■ **DIRECTIONS FOR THIS TASK**:
Repeat only the lines below from the one containing "bpy.context.collection.objects.link(obj)" through the one containing "of a shallow", inclusive, exactly as written.
★ ★ ★ ★ ★
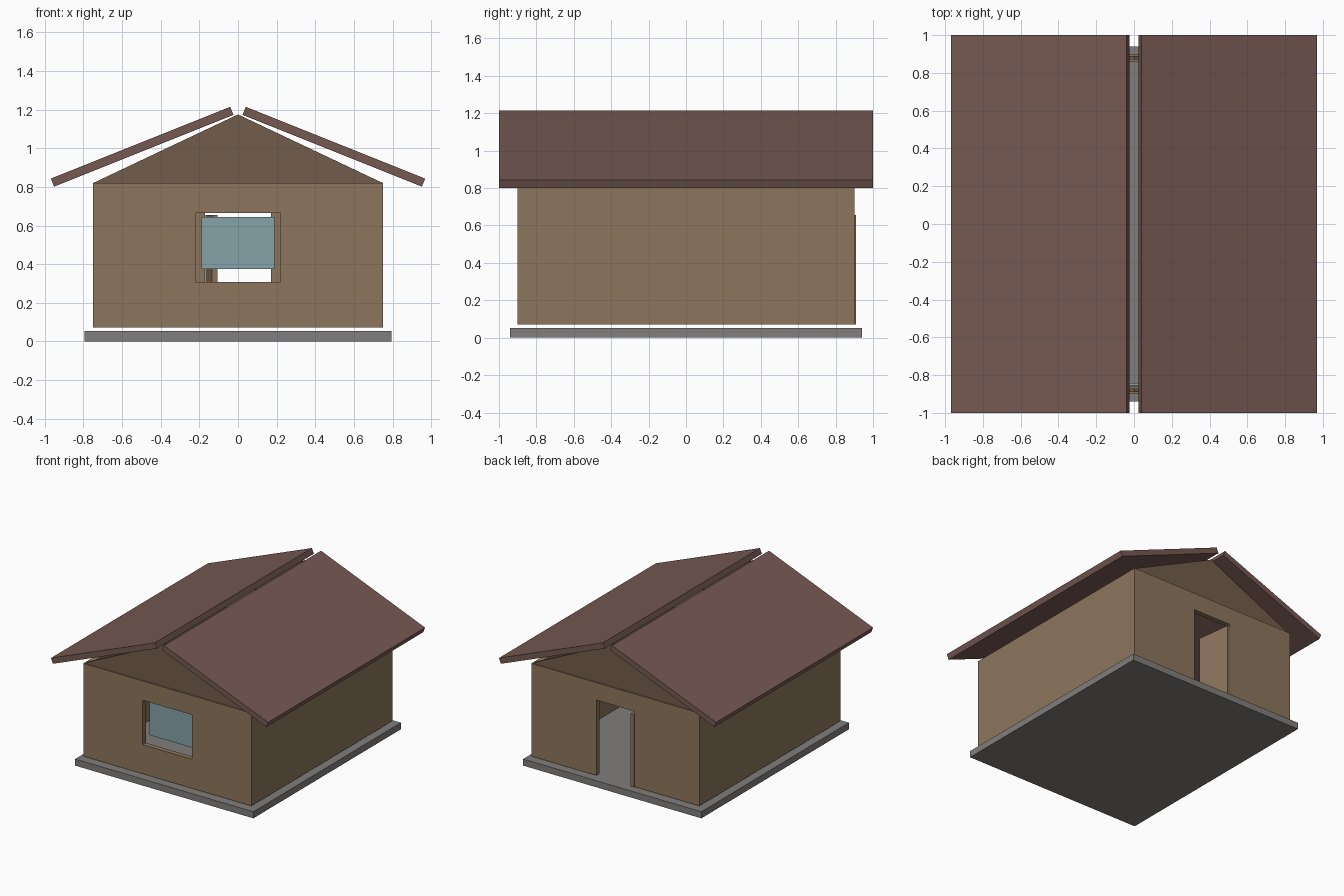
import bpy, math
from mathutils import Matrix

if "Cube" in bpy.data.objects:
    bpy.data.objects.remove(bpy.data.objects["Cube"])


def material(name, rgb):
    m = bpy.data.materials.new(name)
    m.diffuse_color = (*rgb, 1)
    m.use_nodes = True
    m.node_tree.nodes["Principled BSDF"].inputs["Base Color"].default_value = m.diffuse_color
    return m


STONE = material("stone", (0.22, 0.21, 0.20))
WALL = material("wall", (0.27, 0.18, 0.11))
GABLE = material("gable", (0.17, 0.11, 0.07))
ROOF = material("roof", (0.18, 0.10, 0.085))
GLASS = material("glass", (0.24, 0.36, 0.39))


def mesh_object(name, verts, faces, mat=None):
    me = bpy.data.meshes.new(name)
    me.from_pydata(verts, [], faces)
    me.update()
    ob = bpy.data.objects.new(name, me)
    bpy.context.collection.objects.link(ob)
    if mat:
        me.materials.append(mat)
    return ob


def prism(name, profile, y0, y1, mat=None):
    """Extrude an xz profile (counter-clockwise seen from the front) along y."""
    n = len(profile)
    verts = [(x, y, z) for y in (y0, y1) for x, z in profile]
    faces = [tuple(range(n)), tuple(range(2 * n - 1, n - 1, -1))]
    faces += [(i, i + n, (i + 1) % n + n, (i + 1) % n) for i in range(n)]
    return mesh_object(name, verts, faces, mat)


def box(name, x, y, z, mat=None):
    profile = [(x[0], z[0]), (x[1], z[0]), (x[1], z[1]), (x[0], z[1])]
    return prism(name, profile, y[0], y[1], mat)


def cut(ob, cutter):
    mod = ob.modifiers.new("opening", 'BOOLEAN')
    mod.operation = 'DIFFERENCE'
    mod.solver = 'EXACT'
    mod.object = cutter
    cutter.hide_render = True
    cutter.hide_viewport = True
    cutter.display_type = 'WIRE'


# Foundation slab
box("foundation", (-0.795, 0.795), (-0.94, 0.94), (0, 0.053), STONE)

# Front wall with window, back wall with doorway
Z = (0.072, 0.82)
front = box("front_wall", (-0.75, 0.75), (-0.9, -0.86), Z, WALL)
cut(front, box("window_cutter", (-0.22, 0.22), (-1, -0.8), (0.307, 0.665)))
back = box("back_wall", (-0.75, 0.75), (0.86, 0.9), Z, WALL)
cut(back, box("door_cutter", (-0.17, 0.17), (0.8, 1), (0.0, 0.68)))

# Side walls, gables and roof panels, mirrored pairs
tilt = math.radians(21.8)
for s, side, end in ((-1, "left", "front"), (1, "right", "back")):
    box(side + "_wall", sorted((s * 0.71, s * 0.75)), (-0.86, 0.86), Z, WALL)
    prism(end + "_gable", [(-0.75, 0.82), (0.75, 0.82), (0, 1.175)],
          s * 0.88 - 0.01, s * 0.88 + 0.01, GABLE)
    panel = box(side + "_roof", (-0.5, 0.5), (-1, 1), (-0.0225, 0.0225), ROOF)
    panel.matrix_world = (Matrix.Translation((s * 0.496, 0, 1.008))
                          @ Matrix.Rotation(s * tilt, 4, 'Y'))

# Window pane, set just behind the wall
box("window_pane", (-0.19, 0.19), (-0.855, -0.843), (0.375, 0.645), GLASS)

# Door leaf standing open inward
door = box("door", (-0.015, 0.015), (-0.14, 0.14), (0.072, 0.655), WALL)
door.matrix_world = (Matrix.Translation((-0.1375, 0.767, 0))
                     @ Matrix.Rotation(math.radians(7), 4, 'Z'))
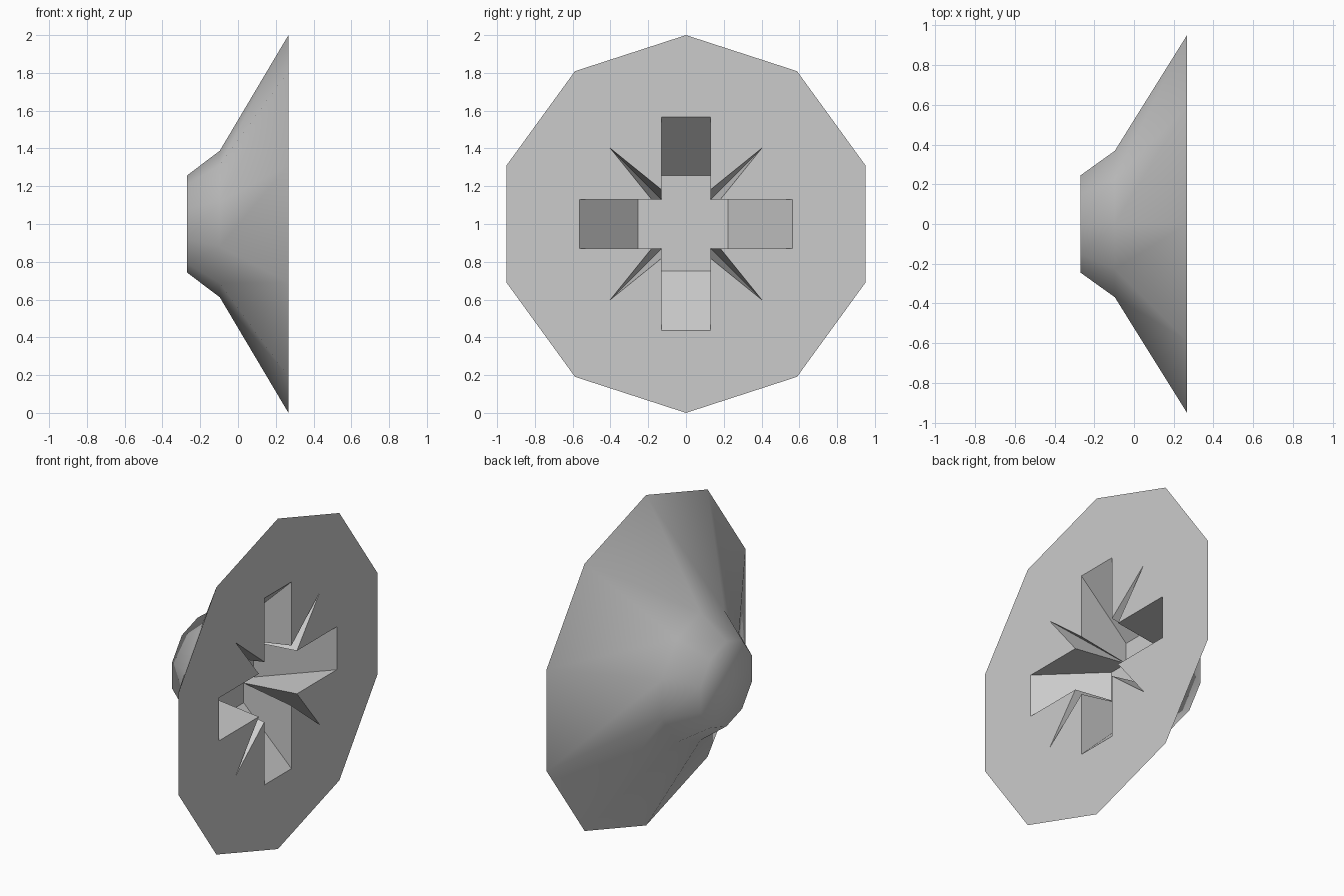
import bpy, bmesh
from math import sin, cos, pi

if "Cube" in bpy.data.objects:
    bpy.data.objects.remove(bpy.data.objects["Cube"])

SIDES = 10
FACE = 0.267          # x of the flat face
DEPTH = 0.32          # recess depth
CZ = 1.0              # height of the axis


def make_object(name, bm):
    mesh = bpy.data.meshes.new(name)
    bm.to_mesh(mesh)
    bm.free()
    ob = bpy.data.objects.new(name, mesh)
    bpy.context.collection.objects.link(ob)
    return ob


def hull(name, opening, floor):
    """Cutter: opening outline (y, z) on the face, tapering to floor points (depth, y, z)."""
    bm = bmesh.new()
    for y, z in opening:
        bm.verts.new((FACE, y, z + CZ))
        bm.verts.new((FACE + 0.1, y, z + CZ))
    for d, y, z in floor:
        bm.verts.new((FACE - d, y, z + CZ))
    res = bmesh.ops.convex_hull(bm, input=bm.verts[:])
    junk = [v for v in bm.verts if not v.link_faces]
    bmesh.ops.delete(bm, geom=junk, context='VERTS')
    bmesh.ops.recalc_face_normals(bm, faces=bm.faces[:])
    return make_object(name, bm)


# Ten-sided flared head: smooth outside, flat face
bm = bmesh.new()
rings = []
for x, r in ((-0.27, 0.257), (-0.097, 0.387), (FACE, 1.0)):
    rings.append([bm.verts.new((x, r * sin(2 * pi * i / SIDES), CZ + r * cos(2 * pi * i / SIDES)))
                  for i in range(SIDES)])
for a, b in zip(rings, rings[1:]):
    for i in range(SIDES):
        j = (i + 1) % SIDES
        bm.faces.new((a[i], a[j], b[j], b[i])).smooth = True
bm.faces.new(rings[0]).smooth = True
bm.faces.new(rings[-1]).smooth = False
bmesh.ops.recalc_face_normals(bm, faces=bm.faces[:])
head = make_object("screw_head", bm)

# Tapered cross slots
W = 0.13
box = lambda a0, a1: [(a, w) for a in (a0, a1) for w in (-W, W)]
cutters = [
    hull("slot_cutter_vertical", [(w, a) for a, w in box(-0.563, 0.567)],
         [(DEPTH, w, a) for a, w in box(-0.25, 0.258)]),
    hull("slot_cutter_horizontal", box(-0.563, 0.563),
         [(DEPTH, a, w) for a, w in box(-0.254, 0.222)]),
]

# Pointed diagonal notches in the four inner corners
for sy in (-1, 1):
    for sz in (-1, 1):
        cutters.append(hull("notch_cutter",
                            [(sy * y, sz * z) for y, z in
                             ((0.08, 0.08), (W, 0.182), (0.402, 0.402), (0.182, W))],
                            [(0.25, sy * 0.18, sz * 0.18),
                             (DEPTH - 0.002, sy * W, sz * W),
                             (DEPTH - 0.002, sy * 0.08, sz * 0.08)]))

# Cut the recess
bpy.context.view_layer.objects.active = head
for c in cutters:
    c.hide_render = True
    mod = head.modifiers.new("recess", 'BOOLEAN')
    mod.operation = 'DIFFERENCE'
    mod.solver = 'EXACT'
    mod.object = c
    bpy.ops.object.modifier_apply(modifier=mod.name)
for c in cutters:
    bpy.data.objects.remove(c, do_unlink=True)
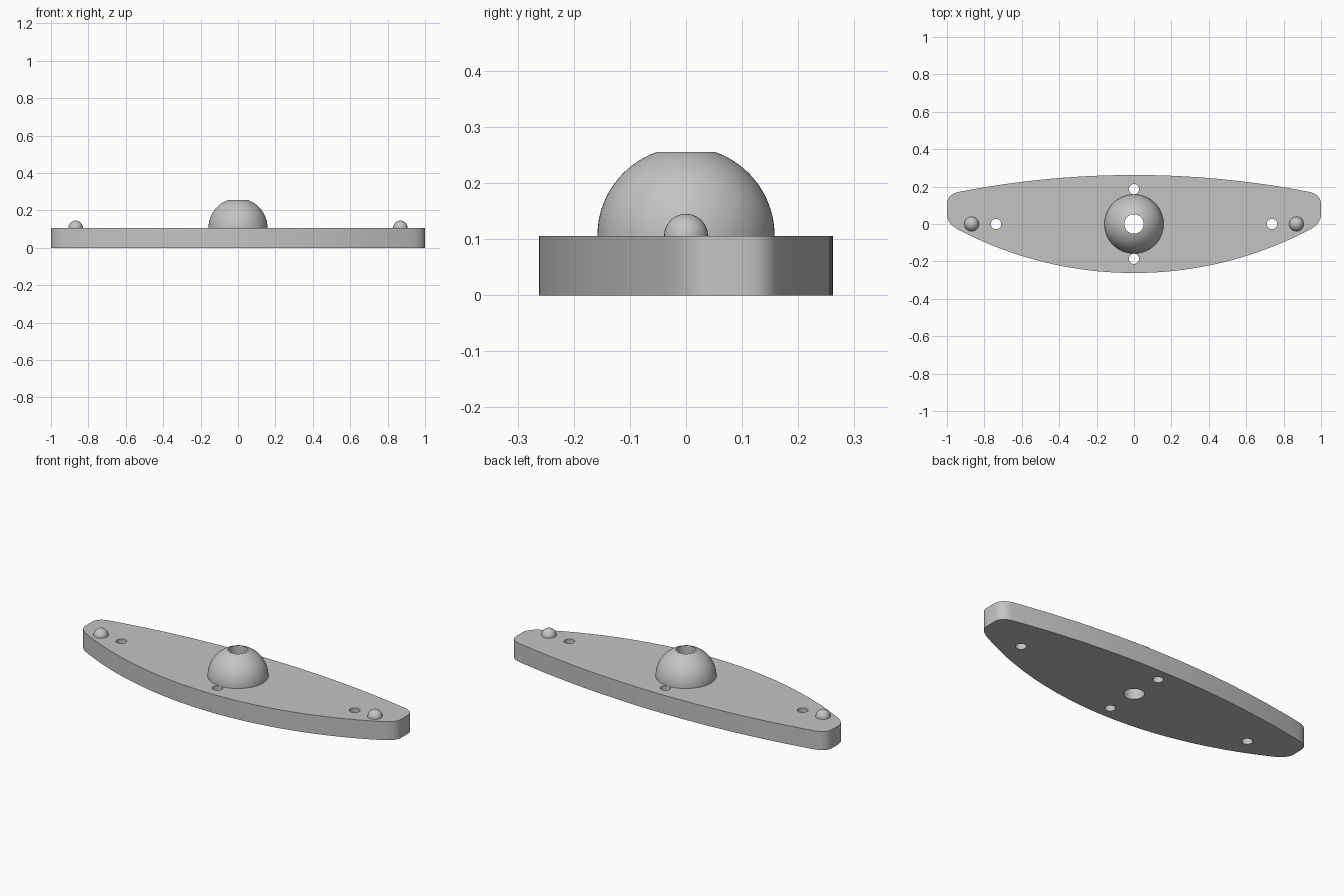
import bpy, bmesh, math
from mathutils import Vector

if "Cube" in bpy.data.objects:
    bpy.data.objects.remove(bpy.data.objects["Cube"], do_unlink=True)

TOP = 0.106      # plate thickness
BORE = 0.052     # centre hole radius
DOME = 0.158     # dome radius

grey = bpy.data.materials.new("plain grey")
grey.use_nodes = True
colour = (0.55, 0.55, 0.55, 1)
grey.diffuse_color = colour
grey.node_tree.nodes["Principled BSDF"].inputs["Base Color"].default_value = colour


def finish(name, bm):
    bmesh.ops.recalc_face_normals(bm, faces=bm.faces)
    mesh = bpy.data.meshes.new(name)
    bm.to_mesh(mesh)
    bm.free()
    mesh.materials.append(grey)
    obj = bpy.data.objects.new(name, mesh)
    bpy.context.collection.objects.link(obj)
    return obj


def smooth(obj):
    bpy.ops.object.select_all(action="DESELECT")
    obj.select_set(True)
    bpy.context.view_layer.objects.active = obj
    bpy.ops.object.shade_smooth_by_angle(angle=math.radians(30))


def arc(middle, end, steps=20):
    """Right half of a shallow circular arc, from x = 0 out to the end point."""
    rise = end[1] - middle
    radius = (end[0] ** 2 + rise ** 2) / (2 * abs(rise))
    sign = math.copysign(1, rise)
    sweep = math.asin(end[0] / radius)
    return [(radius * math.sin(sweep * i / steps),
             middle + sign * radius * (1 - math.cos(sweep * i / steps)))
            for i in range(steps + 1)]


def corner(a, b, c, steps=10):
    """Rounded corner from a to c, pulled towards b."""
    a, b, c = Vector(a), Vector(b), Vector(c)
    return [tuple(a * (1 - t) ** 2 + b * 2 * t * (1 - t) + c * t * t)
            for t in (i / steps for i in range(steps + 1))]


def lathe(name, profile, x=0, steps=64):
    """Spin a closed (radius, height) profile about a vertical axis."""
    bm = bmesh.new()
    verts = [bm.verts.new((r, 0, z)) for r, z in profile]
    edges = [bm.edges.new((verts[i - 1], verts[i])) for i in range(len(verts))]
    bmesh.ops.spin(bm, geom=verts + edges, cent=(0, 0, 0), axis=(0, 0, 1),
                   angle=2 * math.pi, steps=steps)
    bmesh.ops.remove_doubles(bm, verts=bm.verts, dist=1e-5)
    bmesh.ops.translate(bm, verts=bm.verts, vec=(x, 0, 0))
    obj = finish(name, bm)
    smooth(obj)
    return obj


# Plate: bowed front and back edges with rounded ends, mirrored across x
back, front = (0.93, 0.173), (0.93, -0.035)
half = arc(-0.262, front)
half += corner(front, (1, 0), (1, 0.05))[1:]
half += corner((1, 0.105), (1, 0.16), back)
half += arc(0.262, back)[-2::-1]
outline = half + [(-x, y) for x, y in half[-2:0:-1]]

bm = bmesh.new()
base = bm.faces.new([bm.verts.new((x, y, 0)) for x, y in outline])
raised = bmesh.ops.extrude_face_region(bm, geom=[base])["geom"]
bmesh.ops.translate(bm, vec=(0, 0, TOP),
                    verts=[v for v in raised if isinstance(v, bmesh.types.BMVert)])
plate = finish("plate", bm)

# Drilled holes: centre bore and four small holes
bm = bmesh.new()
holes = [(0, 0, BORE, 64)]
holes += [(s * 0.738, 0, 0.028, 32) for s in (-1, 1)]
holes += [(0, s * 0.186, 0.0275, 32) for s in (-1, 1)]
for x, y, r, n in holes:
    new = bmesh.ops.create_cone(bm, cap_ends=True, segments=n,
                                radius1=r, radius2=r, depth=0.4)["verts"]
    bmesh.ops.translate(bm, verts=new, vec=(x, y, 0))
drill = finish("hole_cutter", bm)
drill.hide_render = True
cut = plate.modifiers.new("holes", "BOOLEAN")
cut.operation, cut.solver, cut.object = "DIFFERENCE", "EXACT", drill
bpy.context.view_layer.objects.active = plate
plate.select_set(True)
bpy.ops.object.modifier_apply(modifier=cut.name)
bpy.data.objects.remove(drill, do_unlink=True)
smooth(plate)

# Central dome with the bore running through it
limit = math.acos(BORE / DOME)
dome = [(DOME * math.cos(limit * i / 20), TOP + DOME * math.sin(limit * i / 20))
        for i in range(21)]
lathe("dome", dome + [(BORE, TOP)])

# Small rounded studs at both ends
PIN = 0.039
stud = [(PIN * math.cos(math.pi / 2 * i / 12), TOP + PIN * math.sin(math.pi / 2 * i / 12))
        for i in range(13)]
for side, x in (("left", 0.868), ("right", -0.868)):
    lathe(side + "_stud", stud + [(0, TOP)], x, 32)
★ ★ ★ ★ ★
■ **RESULT**:
    bpy.context.collection.objects.link(obj)
    return obj


def smooth(obj):
    bpy.ops.object.select_all(action="DESELECT")
    obj.select_set(True)
    bpy.context.view_layer.objects.active = obj
    bpy.ops.object.shade_smooth_by_angle(angle=math.radians(30))


def arc(middle, end, steps=20):
    """Right half of a shallow circular arc, from x = 0 out to the end point."""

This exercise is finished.